(Collected data)
◆ ◆ ◆

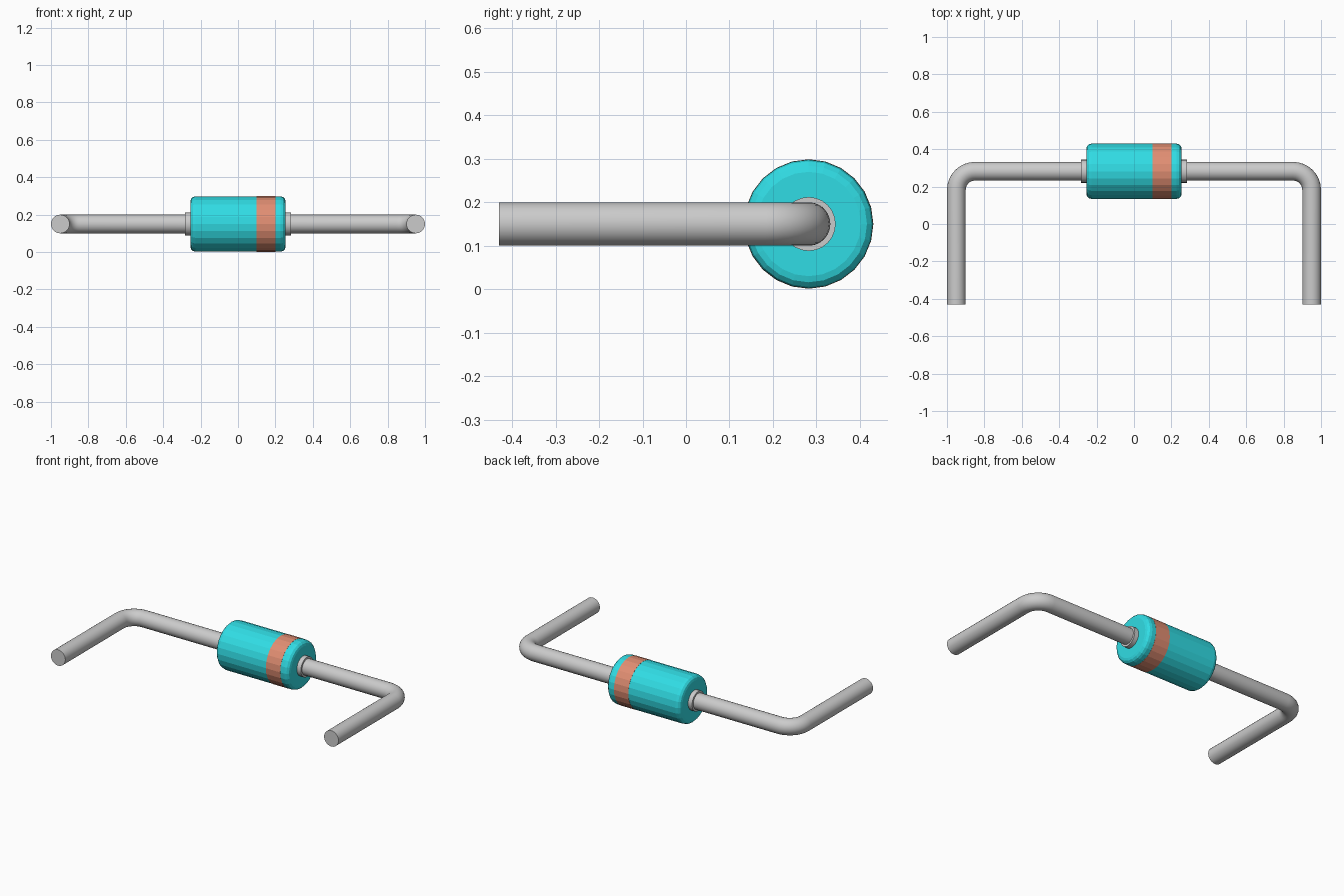
import bpy, bmesh
from math import sin, cos, pi, radians

if "Cube" in bpy.data.objects:
    bpy.data.objects.remove(bpy.data.objects["Cube"])

AXIS_Y, AXIS_Z = 0.282, 0.15
SIDES = 24


def material(name, rgb):
    m = bpy.data.materials.new(name)
    m.diffuse_color = (*rgb, 1)
    m.use_nodes = True
    m.node_tree.nodes["Principled BSDF"].inputs["Base Color"].default_value = m.diffuse_color
    return m


def smooth(ob, angle):
    bpy.ops.object.select_all(action='DESELECT')
    ob.select_set(True)
    bpy.context.view_layer.objects.active = ob
    bpy.ops.object.shade_smooth_by_angle(angle=radians(angle))


def lathe(name, profile, mat=None):
    """Spin (x, radius) points about the component's long axis."""
    bm = bmesh.new()
    rings = [[bm.verts.new((x, AXIS_Y + r * cos(2 * pi * i / SIDES),
                            AXIS_Z + r * sin(2 * pi * i / SIDES)))
              for i in range(SIDES)] for x, r in profile]
    for a, b in zip(rings, rings[1:]):
        for i in range(SIDES):
            j = (i + 1) % SIDES
            bm.faces.new((a[i], a[j], b[j], b[i]))
    bm.faces.new(rings[0])
    bm.faces.new(rings[-1])
    bmesh.ops.recalc_face_normals(bm, faces=bm.faces)
    me = bpy.data.meshes.new(name)
    bm.to_mesh(me)
    bm.free()
    ob = bpy.data.objects.new(name, me)
    bpy.context.collection.objects.link(ob)
    if mat:
        me.materials.append(mat)
    return ob


def wire(name, s):
    """Bent lead: out of the body, round a corner, then to the front."""
    bend = 0.1
    pts = [(0.2, AXIS_Y)]
    for k in range(9):
        a = pi / 2 * (1 - k / 8)
        pts.append((0.95 - bend + bend * cos(a), AXIS_Y - bend + bend * sin(a)))
    pts.append((0.95, -0.43))
    cu = bpy.data.curves.new(name, 'CURVE')
    cu.dimensions = '3D'
    cu.bevel_depth = 0.05
    cu.bevel_resolution = 10
    cu.use_fill_caps = True
    sp = cu.splines.new('POLY')
    sp.points.add(len(pts) - 1)
    for p, (x, y) in zip(sp.points, pts):
        p.co = (s * x, y, AXIS_Z, 1)
    ob = bpy.data.objects.new(name, cu)
    bpy.context.collection.objects.link(ob)
    bpy.ops.object.select_all(action='DESELECT')
    ob.select_set(True)
    bpy.context.view_layer.objects.active = ob
    bpy.ops.object.convert(target='MESH')
    smooth(bpy.context.object, 40)


teal = material("teal", (0.03, 0.72, 0.78))
red = material("orange_red", (0.75, 0.27, 0.17))

# body with rounded rims
R, HALF, RIM = 0.148, 0.255, 0.028
right = [(HALF - RIM + RIM * sin(a), R - RIM + RIM * cos(a))
         for a in (k * pi / 6 for k in range(4))]
left = [(-x, r) for x, r in reversed(right)]
lathe("body", left + right, teal)

# polarity band
lathe("polarity_band", [(0.1, R + 0.0008), (0.2, R + 0.0008)], red)

# collars and leads on both sides
for side, s in (("left", -1), ("right", 1)):
    smooth(lathe("collar_" + side, [(s * 0.24, 0.062), (s * 0.283, 0.062)]), 30)
    wire("lead_" + side, s)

◆ ◆ ◆

## WHAT TO DO:
Repeat each of the entries above exactly, but do not carry over the pictures.

## RESPONSE TO THIS TASK:
import bpy, bmesh
from math import sin, cos, pi, radians

if "Cube" in bpy.data.objects:
    bpy.data.objects.remove(bpy.data.objects["Cube"])

AXIS_Y, AXIS_Z = 0.282, 0.15
SIDES = 24


def material(name, rgb):
    m = bpy.data.materials.new(name)
    m.diffuse_color = (*rgb, 1)
    m.use_nodes = True
    m.node_tree.nodes["Principled BSDF"].inputs["Base Color"].default_value = m.diffuse_color
    return m


def smooth(ob, angle):
    bpy.ops.object.select_all(action='DESELECT')
    ob.select_set(True)
    bpy.context.view_layer.objects.active = ob
    bpy.ops.object.shade_smooth_by_angle(angle=radians(angle))


def lathe(name, profile, mat=None):
    """Spin (x, radius) points about the component's long axis."""
    bm = bmesh.new()
    rings = [[bm.verts.new((x, AXIS_Y + r * cos(2 * pi * i / SIDES),
                            AXIS_Z + r * sin(2 * pi * i / SIDES)))
              for i in range(SIDES)] for x, r in profile]
    for a, b in zip(rings, rings[1:]):
        for i in range(SIDES):
            j = (i + 1) % SIDES
            bm.faces.new((a[i], a[j], b[j], b[i]))
    bm.faces.new(rings[0])
    bm.faces.new(rings[-1])
    bmesh.ops.recalc_face_normals(bm, faces=bm.faces)
    me = bpy.data.meshes.new(name)
    bm.to_mesh(me)
    bm.free()
    ob = bpy.data.objects.new(name, me)
    bpy.context.collection.objects.link(ob)
    if mat:
        me.materials.append(mat)
    return ob


def wire(name, s):
    """Bent lead: out of the body, round a corner, then to the front."""
    bend = 0.1
    pts = [(0.2, AXIS_Y)]
    for k in range(9):
        a = pi / 2 * (1 - k / 8)
        pts.append((0.95 - bend + bend * cos(a), AXIS_Y - bend + bend * sin(a)))
    pts.append((0.95, -0.43))
    cu = bpy.data.curves.new(name, 'CURVE')
    cu.dimensions = '3D'
    cu.bevel_depth = 0.05
    cu.bevel_resolution = 10
    cu.use_fill_caps = True
    sp = cu.splines.new('POLY')
    sp.points.add(len(pts) - 1)
    for p, (x, y) in zip(sp.points, pts):
        p.co = (s * x, y, AXIS_Z, 1)
    ob = bpy.data.objects.new(name, cu)
    bpy.context.collection.objects.link(ob)
    bpy.ops.object.select_all(action='DESELECT')
    ob.select_set(True)
    bpy.context.view_layer.objects.active = ob
    bpy.ops.object.convert(target='MESH')
    smooth(bpy.context.object, 40)


teal = material("teal", (0.03, 0.72, 0.78))
red = material("orange_red", (0.75, 0.27, 0.17))

# body with rounded rims
R, HALF, RIM = 0.148, 0.255, 0.028
right = [(HALF - RIM + RIM * sin(a), R - RIM + RIM * cos(a))
         for a in (k * pi / 6 for k in range(4))]
left = [(-x, r) for x, r in reversed(right)]
lathe("body", left + right, teal)

# polarity band
lathe("polarity_band", [(0.1, R + 0.0008), (0.2, R + 0.0008)], red)

# collars and leads on both sides
for side, s in (("left", -1), ("right", 1)):
    smooth(lathe("collar_" + side, [(s * 0.24, 0.062), (s * 0.283, 0.062)]), 30)
    wire("lead_" + side, s)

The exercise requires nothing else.